* **Exercise aim**: Set down each record exactly as written.
= Beginning of Section =
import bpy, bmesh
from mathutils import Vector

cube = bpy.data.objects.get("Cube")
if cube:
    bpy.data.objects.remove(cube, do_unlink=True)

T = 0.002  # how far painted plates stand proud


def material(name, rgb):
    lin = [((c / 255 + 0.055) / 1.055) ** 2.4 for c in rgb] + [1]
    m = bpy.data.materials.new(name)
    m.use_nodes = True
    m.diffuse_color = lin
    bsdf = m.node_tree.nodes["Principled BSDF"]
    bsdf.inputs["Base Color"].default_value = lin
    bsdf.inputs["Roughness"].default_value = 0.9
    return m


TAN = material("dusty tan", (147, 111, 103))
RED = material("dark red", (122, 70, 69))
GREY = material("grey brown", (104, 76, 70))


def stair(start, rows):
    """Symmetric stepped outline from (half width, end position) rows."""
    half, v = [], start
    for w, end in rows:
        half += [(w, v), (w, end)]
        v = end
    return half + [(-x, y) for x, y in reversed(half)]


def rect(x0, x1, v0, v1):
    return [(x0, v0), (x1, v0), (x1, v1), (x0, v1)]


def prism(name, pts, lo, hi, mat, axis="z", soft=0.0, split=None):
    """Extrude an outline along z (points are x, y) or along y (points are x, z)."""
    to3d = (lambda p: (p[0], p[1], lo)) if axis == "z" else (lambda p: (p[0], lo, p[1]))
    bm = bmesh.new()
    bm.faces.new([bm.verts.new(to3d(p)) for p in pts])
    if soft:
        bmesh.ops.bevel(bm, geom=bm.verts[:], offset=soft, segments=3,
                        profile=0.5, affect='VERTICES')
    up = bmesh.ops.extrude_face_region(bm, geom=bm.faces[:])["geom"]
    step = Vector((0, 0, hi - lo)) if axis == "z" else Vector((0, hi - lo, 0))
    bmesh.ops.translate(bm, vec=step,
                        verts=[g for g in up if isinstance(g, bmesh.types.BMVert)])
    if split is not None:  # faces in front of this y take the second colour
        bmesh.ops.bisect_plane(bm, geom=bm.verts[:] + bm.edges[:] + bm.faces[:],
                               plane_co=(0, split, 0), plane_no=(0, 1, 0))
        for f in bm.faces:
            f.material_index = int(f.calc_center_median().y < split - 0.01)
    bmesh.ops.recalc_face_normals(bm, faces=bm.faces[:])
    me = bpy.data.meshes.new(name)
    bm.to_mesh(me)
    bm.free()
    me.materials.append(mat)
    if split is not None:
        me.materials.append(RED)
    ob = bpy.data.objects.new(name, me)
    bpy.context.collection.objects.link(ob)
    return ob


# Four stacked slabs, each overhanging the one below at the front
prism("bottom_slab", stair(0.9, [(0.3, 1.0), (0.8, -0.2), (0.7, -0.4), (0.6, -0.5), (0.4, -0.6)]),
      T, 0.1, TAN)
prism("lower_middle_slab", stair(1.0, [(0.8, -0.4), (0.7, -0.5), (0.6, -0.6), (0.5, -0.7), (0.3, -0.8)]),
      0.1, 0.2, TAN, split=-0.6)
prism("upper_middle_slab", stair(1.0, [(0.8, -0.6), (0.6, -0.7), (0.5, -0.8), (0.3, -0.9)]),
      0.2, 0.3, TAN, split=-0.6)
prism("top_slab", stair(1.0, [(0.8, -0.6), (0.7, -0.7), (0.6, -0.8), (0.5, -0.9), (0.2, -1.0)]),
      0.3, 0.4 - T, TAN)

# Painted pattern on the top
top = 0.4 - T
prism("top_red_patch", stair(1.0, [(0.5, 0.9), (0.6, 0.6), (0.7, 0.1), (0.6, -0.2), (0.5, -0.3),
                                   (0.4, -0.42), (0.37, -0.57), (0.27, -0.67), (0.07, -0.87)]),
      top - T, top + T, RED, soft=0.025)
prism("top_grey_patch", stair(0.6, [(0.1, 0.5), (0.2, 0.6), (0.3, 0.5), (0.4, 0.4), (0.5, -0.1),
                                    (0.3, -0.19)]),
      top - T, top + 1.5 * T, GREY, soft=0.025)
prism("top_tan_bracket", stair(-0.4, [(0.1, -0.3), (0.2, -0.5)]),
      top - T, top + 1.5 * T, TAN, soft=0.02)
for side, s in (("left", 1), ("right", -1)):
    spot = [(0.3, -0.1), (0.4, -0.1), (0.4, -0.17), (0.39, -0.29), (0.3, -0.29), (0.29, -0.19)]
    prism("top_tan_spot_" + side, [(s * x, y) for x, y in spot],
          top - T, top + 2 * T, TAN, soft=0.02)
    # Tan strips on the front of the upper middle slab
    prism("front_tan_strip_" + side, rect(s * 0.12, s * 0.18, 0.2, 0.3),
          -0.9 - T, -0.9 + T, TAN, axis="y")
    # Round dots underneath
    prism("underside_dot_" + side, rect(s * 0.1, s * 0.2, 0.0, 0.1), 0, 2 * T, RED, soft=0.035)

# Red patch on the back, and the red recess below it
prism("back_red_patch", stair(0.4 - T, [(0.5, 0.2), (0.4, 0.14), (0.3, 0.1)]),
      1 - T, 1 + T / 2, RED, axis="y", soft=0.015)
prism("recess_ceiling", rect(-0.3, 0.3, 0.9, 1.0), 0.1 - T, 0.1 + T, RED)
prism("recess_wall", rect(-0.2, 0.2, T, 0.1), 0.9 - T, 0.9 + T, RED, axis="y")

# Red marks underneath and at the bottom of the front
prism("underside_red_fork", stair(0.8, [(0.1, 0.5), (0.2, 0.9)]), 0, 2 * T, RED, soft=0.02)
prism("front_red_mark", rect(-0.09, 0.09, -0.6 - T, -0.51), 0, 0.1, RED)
= End of Section =
* **Answer box**:
import bpy, bmesh
from mathutils import Vector

cube = bpy.data.objects.get("Cube")
if cube:
    bpy.data.objects.remove(cube, do_unlink=True)

T = 0.002  # how far painted plates stand proud


def material(name, rgb):
    lin = [((c / 255 + 0.055) / 1.055) ** 2.4 for c in rgb] + [1]
    m = bpy.data.materials.new(name)
    m.use_nodes = True
    m.diffuse_color = lin
    bsdf = m.node_tree.nodes["Principled BSDF"]
    bsdf.inputs["Base Color"].default_value = lin
    bsdf.inputs["Roughness"].default_value = 0.9
    return m


TAN = material("dusty tan", (147, 111, 103))
RED = material("dark red", (122, 70, 69))
GREY = material("grey brown", (104, 76, 70))


def stair(start, rows):
    """Symmetric stepped outline from (half width, end position) rows."""
    half, v = [], start
    for w, end in rows:
        half += [(w, v), (w, end)]
        v = end
    return half + [(-x, y) for x, y in reversed(half)]


def rect(x0, x1, v0, v1):
    return [(x0, v0), (x1, v0), (x1, v1), (x0, v1)]


def prism(name, pts, lo, hi, mat, axis="z", soft=0.0, split=None):
    """Extrude an outline along z (points are x, y) or along y (points are x, z)."""
    to3d = (lambda p: (p[0], p[1], lo)) if axis == "z" else (lambda p: (p[0], lo, p[1]))
    bm = bmesh.new()
    bm.faces.new([bm.verts.new(to3d(p)) for p in pts])
    if soft:
        bmesh.ops.bevel(bm, geom=bm.verts[:], offset=soft, segments=3,
                        profile=0.5, affect='VERTICES')
    up = bmesh.ops.extrude_face_region(bm, geom=bm.faces[:])["geom"]
    step = Vector((0, 0, hi - lo)) if axis == "z" else Vector((0, hi - lo, 0))
    bmesh.ops.translate(bm, vec=step,
                        verts=[g for g in up if isinstance(g, bmesh.types.BMVert)])
    if split is not None:  # faces in front of this y take the second colour
        bmesh.ops.bisect_plane(bm, geom=bm.verts[:] + bm.edges[:] + bm.faces[:],
                               plane_co=(0, split, 0), plane_no=(0, 1, 0))
        for f in bm.faces:
            f.material_index = int(f.calc_center_median().y < split - 0.01)
    bmesh.ops.recalc_face_normals(bm, faces=bm.faces[:])
    me = bpy.data.meshes.new(name)
    bm.to_mesh(me)
    bm.free()
    me.materials.append(mat)
    if split is not None:
        me.materials.append(RED)
    ob = bpy.data.objects.new(name, me)
    bpy.context.collection.objects.link(ob)
    return ob


# Four stacked slabs, each overhanging the one below at the front
prism("bottom_slab", stair(0.9, [(0.3, 1.0), (0.8, -0.2), (0.7, -0.4), (0.6, -0.5), (0.4, -0.6)]),
      T, 0.1, TAN)
prism("lower_middle_slab", stair(1.0, [(0.8, -0.4), (0.7, -0.5), (0.6, -0.6), (0.5, -0.7), (0.3, -0.8)]),
      0.1, 0.2, TAN, split=-0.6)
prism("upper_middle_slab", stair(1.0, [(0.8, -0.6), (0.6, -0.7), (0.5, -0.8), (0.3, -0.9)]),
      0.2, 0.3, TAN, split=-0.6)
prism("top_slab", stair(1.0, [(0.8, -0.6), (0.7, -0.7), (0.6, -0.8), (0.5, -0.9), (0.2, -1.0)]),
      0.3, 0.4 - T, TAN)

# Painted pattern on the top
top = 0.4 - T
prism("top_red_patch", stair(1.0, [(0.5, 0.9), (0.6, 0.6), (0.7, 0.1), (0.6, -0.2), (0.5, -0.3),
                                   (0.4, -0.42), (0.37, -0.57), (0.27, -0.67), (0.07, -0.87)]),
      top - T, top + T, RED, soft=0.025)
prism("top_grey_patch", stair(0.6, [(0.1, 0.5), (0.2, 0.6), (0.3, 0.5), (0.4, 0.4), (0.5, -0.1),
                                    (0.3, -0.19)]),
      top - T, top + 1.5 * T, GREY, soft=0.025)
prism("top_tan_bracket", stair(-0.4, [(0.1, -0.3), (0.2, -0.5)]),
      top - T, top + 1.5 * T, TAN, soft=0.02)
for side, s in (("left", 1), ("right", -1)):
    spot = [(0.3, -0.1), (0.4, -0.1), (0.4, -0.17), (0.39, -0.29), (0.3, -0.29), (0.29, -0.19)]
    prism("top_tan_spot_" + side, [(s * x, y) for x, y in spot],
          top - T, top + 2 * T, TAN, soft=0.02)
    # Tan strips on the front of the upper middle slab
    prism("front_tan_strip_" + side, rect(s * 0.12, s * 0.18, 0.2, 0.3),
          -0.9 - T, -0.9 + T, TAN, axis="y")
    # Round dots underneath
    prism("underside_dot_" + side, rect(s * 0.1, s * 0.2, 0.0, 0.1), 0, 2 * T, RED, soft=0.035)

# Red patch on the back, and the red recess below it
prism("back_red_patch", stair(0.4 - T, [(0.5, 0.2), (0.4, 0.14), (0.3, 0.1)]),
      1 - T, 1 + T / 2, RED, axis="y", soft=0.015)
prism("recess_ceiling", rect(-0.3, 0.3, 0.9, 1.0), 0.1 - T, 0.1 + T, RED)
prism("recess_wall", rect(-0.2, 0.2, T, 0.1), 0.9 - T, 0.9 + T, RED, axis="y")

# Red marks underneath and at the bottom of the front
prism("underside_red_fork", stair(0.8, [(0.1, 0.5), (0.2, 0.9)]), 0, 2 * T, RED, soft=0.02)
prism("front_red_mark", rect(-0.09, 0.09, -0.6 - T, -0.51), 0, 0.1, RED)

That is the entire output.